Skip to main content

vantage point

I wanted to continue with the theme of letting go but also touch on the idea of vantage point.

Everyone has a vantage point from where they see things. We review the world around us and see behaviour that pleases or displeases us and that filtering process is made in large measure by the way we were socialized. The biases that we buy into without question are often ideas that have been implanted.

I like to think of that as a coordinate system and from the vantage point of those axes we measure everything we see, hear and experience.

Over the last few nights I have been watching the PBS series on Mark Twain’s life and what struck me most, besides his extreme resilience in the face of such personal tragedy, was his disdain for slavery and mistreatment of all aboriginal people of every origin. I had seen this program before but I was once again drawn into its spell as it was so well produced and researched.

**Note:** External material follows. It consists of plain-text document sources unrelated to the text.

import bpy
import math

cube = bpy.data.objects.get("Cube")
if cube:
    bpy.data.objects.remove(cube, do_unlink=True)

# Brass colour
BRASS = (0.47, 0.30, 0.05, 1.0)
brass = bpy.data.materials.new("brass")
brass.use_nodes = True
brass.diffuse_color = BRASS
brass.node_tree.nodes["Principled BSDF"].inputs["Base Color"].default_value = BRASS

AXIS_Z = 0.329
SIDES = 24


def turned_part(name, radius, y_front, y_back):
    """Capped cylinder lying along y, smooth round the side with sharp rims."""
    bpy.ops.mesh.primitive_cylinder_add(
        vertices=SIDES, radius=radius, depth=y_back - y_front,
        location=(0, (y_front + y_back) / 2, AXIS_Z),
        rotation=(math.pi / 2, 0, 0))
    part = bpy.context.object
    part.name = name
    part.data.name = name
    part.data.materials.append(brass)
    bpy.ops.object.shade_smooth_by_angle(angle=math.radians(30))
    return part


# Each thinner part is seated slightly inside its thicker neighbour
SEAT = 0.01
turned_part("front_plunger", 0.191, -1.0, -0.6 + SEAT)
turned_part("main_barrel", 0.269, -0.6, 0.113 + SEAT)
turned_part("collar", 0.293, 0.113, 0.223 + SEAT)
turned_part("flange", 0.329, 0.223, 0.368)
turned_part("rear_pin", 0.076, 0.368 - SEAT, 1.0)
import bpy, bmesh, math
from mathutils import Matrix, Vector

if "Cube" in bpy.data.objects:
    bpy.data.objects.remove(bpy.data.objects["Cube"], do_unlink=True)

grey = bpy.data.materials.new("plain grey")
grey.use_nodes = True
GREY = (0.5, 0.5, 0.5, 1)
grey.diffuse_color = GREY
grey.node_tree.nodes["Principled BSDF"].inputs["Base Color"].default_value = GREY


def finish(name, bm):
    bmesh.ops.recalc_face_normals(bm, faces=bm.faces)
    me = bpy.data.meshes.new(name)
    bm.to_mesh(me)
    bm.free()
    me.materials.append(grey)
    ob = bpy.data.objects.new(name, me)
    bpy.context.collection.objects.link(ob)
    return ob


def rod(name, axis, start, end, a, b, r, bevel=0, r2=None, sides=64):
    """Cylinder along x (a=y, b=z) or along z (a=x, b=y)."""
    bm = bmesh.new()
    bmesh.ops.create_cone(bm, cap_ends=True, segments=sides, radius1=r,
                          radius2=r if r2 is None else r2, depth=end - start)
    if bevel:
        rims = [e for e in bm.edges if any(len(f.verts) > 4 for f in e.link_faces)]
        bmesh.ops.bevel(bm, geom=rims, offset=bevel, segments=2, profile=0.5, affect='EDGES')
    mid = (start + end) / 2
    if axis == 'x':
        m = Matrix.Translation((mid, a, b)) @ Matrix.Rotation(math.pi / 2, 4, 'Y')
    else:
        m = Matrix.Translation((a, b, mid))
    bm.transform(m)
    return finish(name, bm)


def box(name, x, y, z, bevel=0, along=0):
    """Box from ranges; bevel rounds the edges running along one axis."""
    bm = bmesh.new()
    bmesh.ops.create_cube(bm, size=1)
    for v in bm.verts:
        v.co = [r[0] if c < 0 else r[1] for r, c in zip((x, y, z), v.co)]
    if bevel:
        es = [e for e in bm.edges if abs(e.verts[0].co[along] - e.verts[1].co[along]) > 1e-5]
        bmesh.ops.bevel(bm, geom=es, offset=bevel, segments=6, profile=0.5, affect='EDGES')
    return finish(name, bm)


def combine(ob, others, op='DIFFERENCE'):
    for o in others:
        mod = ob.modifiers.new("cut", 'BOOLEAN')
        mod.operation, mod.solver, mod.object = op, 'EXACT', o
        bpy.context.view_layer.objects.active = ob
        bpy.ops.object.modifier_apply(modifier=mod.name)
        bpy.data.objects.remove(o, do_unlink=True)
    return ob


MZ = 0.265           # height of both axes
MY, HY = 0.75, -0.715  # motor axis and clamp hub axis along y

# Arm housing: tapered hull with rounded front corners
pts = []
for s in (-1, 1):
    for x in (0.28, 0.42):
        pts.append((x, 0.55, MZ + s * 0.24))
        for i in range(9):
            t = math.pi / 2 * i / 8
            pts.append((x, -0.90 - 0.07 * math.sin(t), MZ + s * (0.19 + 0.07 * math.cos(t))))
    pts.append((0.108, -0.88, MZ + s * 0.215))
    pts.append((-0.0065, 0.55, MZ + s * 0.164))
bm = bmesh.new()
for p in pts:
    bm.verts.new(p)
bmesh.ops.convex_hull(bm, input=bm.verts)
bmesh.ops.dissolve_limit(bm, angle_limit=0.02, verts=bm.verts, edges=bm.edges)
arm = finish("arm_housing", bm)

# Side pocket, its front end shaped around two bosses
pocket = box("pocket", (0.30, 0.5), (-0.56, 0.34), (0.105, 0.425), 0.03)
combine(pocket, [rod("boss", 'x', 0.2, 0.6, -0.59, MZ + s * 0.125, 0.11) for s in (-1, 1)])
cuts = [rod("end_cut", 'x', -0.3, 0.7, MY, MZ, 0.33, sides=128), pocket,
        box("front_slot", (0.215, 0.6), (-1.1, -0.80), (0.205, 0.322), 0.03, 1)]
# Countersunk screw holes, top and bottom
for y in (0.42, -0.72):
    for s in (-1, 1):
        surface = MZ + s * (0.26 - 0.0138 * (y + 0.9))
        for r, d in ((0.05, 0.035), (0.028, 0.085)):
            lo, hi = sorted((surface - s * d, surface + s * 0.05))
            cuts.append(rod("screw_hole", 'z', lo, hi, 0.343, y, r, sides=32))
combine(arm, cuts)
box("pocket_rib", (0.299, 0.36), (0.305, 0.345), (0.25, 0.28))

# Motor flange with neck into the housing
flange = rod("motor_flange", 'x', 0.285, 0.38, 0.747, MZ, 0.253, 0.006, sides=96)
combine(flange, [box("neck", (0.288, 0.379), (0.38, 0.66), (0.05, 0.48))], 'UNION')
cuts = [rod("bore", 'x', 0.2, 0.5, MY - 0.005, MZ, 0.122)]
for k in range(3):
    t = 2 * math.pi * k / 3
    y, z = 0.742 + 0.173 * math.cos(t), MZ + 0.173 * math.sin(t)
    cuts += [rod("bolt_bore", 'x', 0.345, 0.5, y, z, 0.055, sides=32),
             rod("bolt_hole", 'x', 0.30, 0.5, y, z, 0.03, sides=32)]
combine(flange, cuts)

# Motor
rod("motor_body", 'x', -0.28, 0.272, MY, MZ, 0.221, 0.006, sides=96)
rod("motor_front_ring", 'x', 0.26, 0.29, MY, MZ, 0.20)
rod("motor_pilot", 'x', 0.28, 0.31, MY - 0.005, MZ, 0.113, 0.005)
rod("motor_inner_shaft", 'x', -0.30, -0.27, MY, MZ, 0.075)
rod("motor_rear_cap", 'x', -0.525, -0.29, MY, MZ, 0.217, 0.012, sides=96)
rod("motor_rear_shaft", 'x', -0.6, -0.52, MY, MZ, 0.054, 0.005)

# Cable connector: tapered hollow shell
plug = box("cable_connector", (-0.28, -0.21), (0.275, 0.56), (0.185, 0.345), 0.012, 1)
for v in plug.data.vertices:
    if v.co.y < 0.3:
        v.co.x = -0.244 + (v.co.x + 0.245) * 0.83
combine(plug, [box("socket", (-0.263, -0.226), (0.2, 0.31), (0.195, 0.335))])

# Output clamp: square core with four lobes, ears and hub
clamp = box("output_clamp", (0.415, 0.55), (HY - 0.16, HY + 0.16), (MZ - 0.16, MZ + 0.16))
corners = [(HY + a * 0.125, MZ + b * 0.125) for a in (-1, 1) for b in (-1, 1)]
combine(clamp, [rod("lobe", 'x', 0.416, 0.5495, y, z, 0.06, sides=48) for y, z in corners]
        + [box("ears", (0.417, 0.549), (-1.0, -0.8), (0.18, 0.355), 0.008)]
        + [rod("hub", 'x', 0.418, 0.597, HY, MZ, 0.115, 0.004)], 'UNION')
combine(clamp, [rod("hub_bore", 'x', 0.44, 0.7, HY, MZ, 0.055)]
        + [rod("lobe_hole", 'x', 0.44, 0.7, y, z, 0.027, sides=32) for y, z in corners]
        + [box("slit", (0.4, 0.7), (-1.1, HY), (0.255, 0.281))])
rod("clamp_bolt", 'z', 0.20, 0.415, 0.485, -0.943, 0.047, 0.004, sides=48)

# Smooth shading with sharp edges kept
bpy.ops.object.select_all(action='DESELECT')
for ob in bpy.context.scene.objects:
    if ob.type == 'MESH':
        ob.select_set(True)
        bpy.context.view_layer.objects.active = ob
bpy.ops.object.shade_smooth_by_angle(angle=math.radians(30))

Samuel Clemens was well travelled and had seen most of the world and he was endowed with a keen ability for observation and social commentary. His prolific writing and lecturing provided him with great wealth but at the same time he squandered much of it through grandiose schemes and building lavish houses. He was, like many of us, a conflicted person; full of great talent but invariably human and flawed. The show takes you on an in-depth journey into his writing and quotes him extensively and one can sense in his wry and folksy humour the unmistakeable traces of melancholy.

How does all this relate to the idea of vantage point?

So much of what we experience in life is mired in tonal greys and it is sometimes difficult to gauge against an absolute grid. The things that people find immoral or reprehensible are so much attached to the period and the place. One of the still photographs in the Mark Twain program shows young boys attending the lynching of an African American man. Some stare into the camera almost grinning and we are left with a portrait that leaves us jarred and affected and yet was reflective of time and place. This is something that today we see as an absolute moral wrong and yet it is captured for posterity being celebrated by a mob.

When I look at my own life I realize as I age how much I am endowed with predetermined ideas which have coloured my own thinking process. Separating the objective and absolute from the tonal grey is sometimes challenging now so imagine how much harder it is for a young person trying to start their life.

The challenge we have as people is to tweak our level of discernment to filter out the wrongheadedness of the period we live in and find our own path. Life is challenging and short and full of traps that can take us off course.

As I watched the life of Mark Twain displayed in great detail before me, I was filled with the sense that we are all prone to greatness as well as weakness and in that humanity we must make our way through the joys and challenges of life.

Comments

Popular posts from this blog

One transgender woman's take on AGP

This entry from the transhealth website dates back to 2001 and it offers a very nice dissection of the now mostly debunked but still controversial AGP theory and how this transgender woman could care two cents about it. People who have been trying to marginalize the experience of gynephilic transwomen have pushed for the stigmatizing idea that they are actually perverted men. Well this soul, who couldn't give a hoot either way, isn't buying any of it and her frankness at times had me chuckling to myself as I read her posting. If we ever met I would give her a hug for seeing through the BS but mostly for being herself: "About a year ago I was reading on Dr. Anne Lawrence’s site about a new theory of the origin of trans called “autogynephilia.” This theory asserts that many trans women—and transsexual women in particular—desire reassignment surgery because they are eroticizing the feminization of their bodies. The first thing that struck me about it, of course, was t

my last post

This will be my last blog post. When I wrote recently that this blog had another seven years of life in it I was trying to convince myself that it was true. It was in fact a little bit of self delusion. With almost 3,000 posts to date I have accomplished what I set out to do which was to heal myself and in the process share some of the struggle I had been through with others on the chance they might find some value in my words. After seven years of writing, my life still isn't perfect; no one's is. But I have discovered a path forward completely free of the trappings which society would have had me adopt so I could fit in. Over the last 25 years of my life I have turned over every stone I could find while exploring this topic and in the process realized that we haven't even begun to scratch the surface of this deeply complex subject. What I have ultimately learned is that my instincts have more value than what someone who isn't gender dysphoric writes about me. We

Never Say Never....

 I was certain that I would never post here again and yet, here I am. It’s been several years, and life has changed me yet again. I have burrowed further into my psyche to discover more internal truths about myself all in the silence of a life lived with more periods of reflective solitude than ever before. After attempting for many years to be a problem solver for others, I needed to dig deeply to discover who I was, which should be a necessity for all people and an absolute imperative for those of us who dare rub against the grain of conventional society. The most important thing we can do for ourselves is honor the internal voice which has driven us since childhood. That whisper which we were compelled to ignore through our initial indoctrination must be listened to again for guidance. I knew I had spent too long heeding messaging that wasn’t working for me as a trans person, and it was time to stop. For the world gleefully basks in a level ignorance and hypocrisy we are not abl